This practice new behavior by our monopoly postal service demonstrates short-sighted decisions, misdirected leadership, and commercial sabotage.
From the early days in our history the postal service has been sole responsibility of the federal government better known as a monopoly that enables a single-minded system for collecting and delivering letters with a common low rate for postage.
From colonial times, communication by mail was an essential public service, not a profit-making business. Prices were reduced to one cent so “Penny Postage” carried a letter anywhere in the British Empire. By 1914, the Post Office introduced parcel post. Widespread subscribers were getting newspapers by mail, Ottawa subsidized mailing rates because news reporting and readership fostered identity and raised awareness, beneficial for both Canada and democracy. A low postal rate for newspapers was the same under the same umbrella as subsidies to the CBC, Canada Council, and grants for book publishers and movie makers.
Although the post office department was among the first to be organized, by mid-20th century the operation was on cruise control. By the 1970s, its large operating deficits became a concern. The problem was not about keeping Canadians united and in touch with the world but a failure to modernize operations, high labor costs, bureaucratic administration, and recurring strikes as postal workers interrupted mail service usually at Christmas season. Ottawa ended its special mailing rate for newspapers which was a short-sighted policy framed as a cost-cutting measure.
Now the post office is vulnerable, so commercial courier companies began invading, without challenge despite the government’s monopoly. Sending items by courier became a business norm. Private companies were taking over the top parcel postal operations. Post office finances dwindled and sank deeper into an economic swamp. By 1981, the Pierre Trudeau government reordered postal services. No longer operating as a government department with a minister accountable to the Commons, the postal operations were into a Crown corporation. Hence the growth of Crown corporations, commissions, boards, and agencies and delegated major realms of jurisdiction. Supposedly, some minister still provided a link for democratic accountability; in practice, responsible control vanished into an administrative twilight zone. Canada Post began to operate as a profit-making corporation, free of government restraint and beyond political accountability. Services were cut, postal rates skyrocketed, and direct mail marketing, including flyers, became one of three Canada Post businesses.

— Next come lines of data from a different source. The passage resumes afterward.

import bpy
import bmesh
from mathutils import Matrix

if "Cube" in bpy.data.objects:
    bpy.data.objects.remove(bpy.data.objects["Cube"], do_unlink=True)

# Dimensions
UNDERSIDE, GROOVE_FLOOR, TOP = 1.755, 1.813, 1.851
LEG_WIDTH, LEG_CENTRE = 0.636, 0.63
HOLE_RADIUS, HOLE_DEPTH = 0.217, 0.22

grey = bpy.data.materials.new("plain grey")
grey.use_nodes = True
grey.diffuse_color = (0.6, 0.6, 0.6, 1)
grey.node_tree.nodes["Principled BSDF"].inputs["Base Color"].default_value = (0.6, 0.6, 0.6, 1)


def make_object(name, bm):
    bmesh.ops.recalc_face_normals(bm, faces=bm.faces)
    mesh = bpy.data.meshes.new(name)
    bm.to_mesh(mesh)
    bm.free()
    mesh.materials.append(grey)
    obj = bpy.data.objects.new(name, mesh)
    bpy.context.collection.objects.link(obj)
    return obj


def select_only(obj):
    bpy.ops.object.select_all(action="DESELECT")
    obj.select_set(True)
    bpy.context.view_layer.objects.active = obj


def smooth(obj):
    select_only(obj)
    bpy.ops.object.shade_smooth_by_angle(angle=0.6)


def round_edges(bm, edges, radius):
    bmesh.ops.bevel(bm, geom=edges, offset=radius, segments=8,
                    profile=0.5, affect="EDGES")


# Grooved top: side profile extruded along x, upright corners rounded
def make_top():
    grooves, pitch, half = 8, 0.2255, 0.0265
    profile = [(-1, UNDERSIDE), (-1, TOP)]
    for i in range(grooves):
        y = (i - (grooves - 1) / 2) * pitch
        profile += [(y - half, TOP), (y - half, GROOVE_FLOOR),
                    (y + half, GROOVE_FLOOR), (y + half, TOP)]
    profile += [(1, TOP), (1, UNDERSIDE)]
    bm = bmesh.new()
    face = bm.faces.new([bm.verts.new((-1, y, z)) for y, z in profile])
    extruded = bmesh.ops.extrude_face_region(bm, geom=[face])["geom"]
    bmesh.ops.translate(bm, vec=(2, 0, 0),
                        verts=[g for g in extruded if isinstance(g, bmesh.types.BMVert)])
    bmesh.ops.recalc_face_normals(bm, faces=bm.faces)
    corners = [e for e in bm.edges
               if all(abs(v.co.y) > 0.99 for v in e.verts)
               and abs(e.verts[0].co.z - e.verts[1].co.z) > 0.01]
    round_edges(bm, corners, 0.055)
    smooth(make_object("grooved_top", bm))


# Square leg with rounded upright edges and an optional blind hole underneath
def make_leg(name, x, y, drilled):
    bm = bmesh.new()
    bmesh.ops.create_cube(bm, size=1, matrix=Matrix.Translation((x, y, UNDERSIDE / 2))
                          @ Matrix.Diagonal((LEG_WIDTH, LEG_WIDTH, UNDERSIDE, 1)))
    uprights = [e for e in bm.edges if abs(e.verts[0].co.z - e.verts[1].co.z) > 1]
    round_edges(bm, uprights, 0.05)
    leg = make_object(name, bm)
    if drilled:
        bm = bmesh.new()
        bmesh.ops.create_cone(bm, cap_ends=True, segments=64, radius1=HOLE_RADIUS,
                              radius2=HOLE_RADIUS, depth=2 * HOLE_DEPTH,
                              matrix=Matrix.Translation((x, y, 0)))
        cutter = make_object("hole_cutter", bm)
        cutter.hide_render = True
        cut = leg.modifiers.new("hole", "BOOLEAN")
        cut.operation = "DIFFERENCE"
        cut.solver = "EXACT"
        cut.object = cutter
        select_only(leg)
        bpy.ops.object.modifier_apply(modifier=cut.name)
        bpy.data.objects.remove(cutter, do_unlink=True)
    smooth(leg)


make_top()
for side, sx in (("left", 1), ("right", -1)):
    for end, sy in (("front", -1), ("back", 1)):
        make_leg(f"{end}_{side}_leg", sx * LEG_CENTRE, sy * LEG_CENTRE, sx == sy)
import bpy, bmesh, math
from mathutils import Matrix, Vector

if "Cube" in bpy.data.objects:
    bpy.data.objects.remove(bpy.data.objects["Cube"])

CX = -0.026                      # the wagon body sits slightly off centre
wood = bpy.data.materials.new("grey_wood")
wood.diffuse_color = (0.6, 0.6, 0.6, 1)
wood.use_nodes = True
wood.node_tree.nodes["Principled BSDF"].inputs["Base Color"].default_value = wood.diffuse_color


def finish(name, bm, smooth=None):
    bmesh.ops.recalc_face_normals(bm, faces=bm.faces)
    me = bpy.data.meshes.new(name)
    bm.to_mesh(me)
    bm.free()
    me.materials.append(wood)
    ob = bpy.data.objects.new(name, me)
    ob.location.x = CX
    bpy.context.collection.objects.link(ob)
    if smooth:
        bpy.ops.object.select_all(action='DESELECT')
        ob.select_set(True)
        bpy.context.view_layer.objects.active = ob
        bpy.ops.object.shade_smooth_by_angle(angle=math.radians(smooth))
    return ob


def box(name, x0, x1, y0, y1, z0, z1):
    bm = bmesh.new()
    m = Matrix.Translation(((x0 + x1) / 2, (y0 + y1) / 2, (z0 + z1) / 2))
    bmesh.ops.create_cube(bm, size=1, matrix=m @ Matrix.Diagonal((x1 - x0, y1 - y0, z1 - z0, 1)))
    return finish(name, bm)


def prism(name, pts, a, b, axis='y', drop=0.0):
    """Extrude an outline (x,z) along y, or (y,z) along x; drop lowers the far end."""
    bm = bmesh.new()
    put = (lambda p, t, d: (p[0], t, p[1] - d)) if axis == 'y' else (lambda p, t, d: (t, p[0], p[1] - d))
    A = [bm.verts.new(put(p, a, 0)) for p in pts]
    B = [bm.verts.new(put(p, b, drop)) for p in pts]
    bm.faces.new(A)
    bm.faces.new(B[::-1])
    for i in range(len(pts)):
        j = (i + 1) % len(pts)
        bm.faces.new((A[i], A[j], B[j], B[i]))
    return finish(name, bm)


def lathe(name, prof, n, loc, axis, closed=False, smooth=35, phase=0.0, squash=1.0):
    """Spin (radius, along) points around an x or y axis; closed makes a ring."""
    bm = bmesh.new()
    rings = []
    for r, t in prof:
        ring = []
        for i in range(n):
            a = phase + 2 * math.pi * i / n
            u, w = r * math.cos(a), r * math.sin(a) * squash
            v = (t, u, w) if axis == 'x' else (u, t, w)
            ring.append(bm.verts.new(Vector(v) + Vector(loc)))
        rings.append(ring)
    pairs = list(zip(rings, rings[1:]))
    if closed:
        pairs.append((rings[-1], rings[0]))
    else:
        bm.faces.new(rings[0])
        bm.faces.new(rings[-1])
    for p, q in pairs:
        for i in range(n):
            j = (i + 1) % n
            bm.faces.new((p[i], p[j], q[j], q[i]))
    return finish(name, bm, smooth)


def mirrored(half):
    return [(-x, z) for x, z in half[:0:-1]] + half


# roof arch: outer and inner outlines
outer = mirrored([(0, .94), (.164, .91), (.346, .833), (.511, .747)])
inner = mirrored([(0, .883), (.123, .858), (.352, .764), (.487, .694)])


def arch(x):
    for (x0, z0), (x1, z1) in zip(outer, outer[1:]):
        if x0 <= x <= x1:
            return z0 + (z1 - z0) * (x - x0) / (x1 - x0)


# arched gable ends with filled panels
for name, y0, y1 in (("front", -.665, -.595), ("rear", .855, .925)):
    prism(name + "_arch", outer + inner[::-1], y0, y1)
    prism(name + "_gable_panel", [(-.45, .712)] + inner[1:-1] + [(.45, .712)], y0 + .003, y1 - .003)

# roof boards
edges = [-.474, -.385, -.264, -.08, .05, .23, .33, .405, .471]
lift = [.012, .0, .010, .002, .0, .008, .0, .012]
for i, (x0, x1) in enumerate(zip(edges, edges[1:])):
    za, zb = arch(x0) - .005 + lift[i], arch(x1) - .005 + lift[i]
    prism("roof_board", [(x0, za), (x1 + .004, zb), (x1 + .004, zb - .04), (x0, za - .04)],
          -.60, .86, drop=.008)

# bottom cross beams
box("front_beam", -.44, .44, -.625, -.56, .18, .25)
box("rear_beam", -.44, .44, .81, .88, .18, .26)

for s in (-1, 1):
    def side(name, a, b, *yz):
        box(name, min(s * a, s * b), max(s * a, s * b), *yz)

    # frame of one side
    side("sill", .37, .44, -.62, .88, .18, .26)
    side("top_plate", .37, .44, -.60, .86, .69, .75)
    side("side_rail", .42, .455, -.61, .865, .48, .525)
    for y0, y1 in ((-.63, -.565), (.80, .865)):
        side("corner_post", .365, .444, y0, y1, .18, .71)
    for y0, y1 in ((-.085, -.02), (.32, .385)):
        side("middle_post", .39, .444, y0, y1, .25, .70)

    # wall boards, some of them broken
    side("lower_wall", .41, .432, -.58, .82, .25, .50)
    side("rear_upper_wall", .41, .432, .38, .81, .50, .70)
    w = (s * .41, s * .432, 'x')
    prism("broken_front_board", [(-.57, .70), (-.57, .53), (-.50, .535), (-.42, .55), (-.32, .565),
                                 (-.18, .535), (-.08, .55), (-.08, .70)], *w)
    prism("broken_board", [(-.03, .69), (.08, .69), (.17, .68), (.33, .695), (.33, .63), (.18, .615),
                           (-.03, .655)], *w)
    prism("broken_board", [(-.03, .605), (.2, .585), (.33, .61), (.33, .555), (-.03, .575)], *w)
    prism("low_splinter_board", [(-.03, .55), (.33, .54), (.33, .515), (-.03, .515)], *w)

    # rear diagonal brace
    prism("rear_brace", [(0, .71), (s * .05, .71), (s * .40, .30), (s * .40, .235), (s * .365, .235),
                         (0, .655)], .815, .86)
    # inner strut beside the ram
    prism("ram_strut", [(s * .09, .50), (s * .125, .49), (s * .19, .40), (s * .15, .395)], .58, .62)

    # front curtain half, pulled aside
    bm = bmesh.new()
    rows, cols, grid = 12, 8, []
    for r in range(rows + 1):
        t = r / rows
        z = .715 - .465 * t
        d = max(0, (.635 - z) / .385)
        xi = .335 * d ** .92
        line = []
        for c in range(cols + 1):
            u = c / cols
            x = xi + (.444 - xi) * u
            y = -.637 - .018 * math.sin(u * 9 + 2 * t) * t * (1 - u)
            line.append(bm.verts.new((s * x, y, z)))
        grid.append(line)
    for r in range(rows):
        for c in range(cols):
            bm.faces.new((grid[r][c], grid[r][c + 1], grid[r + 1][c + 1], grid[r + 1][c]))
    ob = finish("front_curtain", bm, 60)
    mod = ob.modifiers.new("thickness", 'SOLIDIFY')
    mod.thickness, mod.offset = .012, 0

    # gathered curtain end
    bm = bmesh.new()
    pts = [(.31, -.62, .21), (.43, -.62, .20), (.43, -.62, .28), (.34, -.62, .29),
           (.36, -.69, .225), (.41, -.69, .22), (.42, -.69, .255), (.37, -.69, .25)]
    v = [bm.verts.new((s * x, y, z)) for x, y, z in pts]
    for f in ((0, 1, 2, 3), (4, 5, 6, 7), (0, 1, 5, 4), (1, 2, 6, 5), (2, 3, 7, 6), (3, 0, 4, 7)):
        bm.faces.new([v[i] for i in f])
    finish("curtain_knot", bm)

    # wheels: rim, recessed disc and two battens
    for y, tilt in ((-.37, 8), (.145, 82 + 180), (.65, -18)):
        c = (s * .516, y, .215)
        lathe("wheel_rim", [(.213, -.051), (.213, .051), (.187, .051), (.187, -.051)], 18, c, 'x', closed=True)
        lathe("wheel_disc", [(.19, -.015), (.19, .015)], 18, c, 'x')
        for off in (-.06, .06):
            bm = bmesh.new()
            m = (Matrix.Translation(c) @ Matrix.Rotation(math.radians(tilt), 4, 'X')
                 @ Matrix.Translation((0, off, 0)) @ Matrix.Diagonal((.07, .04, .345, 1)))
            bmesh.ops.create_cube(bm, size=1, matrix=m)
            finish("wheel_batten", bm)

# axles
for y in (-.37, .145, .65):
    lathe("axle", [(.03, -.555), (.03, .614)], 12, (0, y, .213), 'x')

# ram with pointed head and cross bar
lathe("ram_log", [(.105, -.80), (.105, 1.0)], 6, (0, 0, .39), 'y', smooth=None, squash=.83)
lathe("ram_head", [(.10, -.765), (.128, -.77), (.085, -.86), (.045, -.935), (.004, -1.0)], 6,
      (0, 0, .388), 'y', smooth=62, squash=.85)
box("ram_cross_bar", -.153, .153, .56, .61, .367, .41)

Last week a liberal representative refused to intervene in the Crown corporation’s business plan to scoop the flyers market, despite this being an assault by privileged businesses on newspapers valiantly struggling to serve Canadians. That is the problem. Actions taken behind the Crown’s corporate shield are no longer susceptible to accountability. Canada Post’s consecutive years of multimillion dollar profit-making epitomize why radical change is needed. The Justin Trudeau government, despite earmarking $595 million over five years to help embattled newspapers, stands by while Canada Post cripples them.
It’s another example of a Crown corporation laying waste to small businesses and community newspapers and that is the way I see it.